Task brief:
Every line below between the one holding "e, f, g, h = inner" and the one holding "1, c - r1, c", inclusive, should be copied exactly, and no other line.

Stored items from a collection:
_____

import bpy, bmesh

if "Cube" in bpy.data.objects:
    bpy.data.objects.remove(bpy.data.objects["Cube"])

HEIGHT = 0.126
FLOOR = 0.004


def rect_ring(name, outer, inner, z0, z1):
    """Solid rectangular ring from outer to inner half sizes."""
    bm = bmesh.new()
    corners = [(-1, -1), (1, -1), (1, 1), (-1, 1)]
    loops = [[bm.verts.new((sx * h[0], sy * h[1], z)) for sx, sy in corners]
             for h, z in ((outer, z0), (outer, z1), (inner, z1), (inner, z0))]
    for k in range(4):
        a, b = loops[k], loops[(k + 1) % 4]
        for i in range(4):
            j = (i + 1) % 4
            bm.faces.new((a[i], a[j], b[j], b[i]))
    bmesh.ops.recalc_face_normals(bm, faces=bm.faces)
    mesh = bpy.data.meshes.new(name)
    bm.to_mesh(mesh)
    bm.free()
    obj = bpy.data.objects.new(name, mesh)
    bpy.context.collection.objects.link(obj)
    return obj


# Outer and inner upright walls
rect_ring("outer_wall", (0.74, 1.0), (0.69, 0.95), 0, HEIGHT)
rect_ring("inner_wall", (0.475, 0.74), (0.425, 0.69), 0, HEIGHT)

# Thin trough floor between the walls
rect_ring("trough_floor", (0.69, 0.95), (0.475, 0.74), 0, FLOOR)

_____

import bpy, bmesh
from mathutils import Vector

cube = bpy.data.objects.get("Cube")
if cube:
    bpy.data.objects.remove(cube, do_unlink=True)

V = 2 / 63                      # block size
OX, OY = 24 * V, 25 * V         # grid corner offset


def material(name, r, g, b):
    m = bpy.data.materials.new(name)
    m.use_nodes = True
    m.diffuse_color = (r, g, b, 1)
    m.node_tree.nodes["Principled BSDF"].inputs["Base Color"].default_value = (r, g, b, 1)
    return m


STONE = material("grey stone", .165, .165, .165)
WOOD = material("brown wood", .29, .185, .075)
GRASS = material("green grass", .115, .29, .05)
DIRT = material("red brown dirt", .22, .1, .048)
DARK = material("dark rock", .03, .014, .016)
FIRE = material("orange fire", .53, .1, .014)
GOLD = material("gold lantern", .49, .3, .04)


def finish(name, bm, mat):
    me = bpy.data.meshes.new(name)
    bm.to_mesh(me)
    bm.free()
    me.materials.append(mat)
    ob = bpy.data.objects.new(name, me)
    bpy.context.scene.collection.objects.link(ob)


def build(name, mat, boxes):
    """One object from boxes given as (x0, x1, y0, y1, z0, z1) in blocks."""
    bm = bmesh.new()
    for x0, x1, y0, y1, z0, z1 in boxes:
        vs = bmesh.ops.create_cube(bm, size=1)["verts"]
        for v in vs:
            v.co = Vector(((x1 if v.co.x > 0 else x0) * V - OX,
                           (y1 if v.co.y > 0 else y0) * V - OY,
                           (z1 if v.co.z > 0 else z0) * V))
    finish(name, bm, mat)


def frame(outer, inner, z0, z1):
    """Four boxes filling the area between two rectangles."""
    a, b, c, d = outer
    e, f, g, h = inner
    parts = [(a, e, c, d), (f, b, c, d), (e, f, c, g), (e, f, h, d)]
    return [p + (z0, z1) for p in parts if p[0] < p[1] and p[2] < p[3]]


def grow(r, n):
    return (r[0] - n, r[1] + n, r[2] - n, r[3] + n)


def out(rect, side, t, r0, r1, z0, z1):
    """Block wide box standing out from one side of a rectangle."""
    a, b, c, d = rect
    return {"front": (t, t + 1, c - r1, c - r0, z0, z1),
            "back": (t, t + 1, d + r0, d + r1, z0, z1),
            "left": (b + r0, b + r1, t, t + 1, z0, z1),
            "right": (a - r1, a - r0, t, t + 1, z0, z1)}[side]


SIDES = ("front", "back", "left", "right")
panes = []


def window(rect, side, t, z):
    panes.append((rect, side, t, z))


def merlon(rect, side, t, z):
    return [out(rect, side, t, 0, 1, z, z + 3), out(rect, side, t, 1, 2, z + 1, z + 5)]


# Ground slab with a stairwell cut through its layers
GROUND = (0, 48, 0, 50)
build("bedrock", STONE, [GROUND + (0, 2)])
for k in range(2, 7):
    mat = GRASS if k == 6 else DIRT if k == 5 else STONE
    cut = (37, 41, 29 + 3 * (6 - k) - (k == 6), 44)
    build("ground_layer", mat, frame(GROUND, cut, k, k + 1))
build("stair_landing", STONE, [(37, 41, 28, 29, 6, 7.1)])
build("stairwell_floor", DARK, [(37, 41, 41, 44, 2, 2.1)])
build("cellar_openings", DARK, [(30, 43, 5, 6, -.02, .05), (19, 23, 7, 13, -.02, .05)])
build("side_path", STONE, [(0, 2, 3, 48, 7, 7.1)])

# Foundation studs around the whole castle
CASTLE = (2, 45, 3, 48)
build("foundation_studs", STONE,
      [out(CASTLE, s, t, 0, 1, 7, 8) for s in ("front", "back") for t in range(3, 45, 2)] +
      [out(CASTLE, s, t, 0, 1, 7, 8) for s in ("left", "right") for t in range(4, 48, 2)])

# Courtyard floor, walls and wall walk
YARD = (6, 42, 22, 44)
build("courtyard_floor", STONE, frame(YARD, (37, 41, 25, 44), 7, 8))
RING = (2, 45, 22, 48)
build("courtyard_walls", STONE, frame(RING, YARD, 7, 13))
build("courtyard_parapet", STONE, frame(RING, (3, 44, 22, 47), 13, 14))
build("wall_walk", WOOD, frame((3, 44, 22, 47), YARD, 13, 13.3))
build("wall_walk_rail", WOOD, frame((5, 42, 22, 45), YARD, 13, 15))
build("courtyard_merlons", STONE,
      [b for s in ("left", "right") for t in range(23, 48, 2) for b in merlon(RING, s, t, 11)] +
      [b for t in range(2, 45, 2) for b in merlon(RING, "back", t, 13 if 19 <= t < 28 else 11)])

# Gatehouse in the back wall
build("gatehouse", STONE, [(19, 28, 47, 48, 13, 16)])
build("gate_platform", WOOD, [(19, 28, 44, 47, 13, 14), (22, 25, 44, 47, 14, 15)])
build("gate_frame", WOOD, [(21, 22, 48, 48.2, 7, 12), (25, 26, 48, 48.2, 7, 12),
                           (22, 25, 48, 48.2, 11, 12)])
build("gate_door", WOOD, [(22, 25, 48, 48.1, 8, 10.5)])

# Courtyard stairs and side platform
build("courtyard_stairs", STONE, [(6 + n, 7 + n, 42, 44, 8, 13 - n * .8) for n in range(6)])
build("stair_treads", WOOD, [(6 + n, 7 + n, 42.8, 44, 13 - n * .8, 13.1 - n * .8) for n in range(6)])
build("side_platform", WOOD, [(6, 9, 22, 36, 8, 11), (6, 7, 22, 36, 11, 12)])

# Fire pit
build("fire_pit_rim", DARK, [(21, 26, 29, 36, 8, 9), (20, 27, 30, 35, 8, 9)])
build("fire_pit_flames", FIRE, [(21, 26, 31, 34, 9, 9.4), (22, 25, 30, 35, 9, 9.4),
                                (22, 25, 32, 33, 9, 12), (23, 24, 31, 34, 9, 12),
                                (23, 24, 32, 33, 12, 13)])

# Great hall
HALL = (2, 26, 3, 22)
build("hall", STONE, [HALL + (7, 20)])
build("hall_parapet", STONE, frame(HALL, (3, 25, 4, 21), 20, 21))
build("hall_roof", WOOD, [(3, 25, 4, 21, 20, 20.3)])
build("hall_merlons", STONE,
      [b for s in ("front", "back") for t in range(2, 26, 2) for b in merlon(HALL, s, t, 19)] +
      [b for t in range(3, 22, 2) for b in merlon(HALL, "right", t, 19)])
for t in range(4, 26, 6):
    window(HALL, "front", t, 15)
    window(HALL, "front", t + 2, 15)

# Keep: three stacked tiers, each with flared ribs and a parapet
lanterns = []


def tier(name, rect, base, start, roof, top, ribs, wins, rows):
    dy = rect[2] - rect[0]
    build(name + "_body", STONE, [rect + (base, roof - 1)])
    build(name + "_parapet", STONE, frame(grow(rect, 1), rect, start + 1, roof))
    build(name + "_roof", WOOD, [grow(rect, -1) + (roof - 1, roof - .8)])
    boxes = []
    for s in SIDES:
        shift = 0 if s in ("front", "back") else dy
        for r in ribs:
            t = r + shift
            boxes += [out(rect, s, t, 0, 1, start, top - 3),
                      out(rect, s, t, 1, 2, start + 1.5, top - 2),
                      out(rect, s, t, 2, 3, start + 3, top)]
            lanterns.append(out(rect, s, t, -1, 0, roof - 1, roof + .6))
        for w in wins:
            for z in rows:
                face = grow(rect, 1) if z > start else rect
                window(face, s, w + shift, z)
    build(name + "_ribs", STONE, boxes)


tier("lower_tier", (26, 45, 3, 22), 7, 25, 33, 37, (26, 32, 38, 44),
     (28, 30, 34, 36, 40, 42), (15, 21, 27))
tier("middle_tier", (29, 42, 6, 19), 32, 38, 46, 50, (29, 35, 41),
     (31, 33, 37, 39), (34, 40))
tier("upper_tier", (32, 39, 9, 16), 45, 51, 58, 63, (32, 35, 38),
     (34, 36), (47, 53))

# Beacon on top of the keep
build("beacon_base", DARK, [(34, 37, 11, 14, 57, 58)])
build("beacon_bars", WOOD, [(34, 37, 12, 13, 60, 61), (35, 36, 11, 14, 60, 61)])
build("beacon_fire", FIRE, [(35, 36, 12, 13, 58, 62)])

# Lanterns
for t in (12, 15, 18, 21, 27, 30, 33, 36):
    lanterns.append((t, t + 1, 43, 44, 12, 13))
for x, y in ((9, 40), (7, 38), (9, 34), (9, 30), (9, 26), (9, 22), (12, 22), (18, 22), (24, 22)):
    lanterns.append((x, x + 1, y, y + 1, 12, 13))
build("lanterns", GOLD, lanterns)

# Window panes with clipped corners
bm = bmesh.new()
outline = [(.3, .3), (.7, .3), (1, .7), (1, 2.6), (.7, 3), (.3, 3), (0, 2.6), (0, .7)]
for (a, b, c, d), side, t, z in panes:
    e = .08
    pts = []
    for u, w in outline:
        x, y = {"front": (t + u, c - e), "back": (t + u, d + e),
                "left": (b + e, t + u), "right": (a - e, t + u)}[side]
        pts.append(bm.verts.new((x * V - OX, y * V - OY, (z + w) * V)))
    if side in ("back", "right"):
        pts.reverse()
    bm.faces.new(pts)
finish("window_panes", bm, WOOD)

_____

Task answer:
    e, f, g, h = inner
    parts = [(a, e, c, d), (f, b, c, d), (e, f, c, g), (e, f, h, d)]
    return [p + (z0, z1) for p in parts if p[0] < p[1] and p[2] < p[3]]


def grow(r, n):
    return (r[0] - n, r[1] + n, r[2] - n, r[3] + n)


def out(rect, side, t, r0, r1, z0, z1):
    """Block wide box standing out from one side of a rectangle."""
    a, b, c, d = rect
    return {"front": (t, t + 1, c - r1, c - r0, z0, z1),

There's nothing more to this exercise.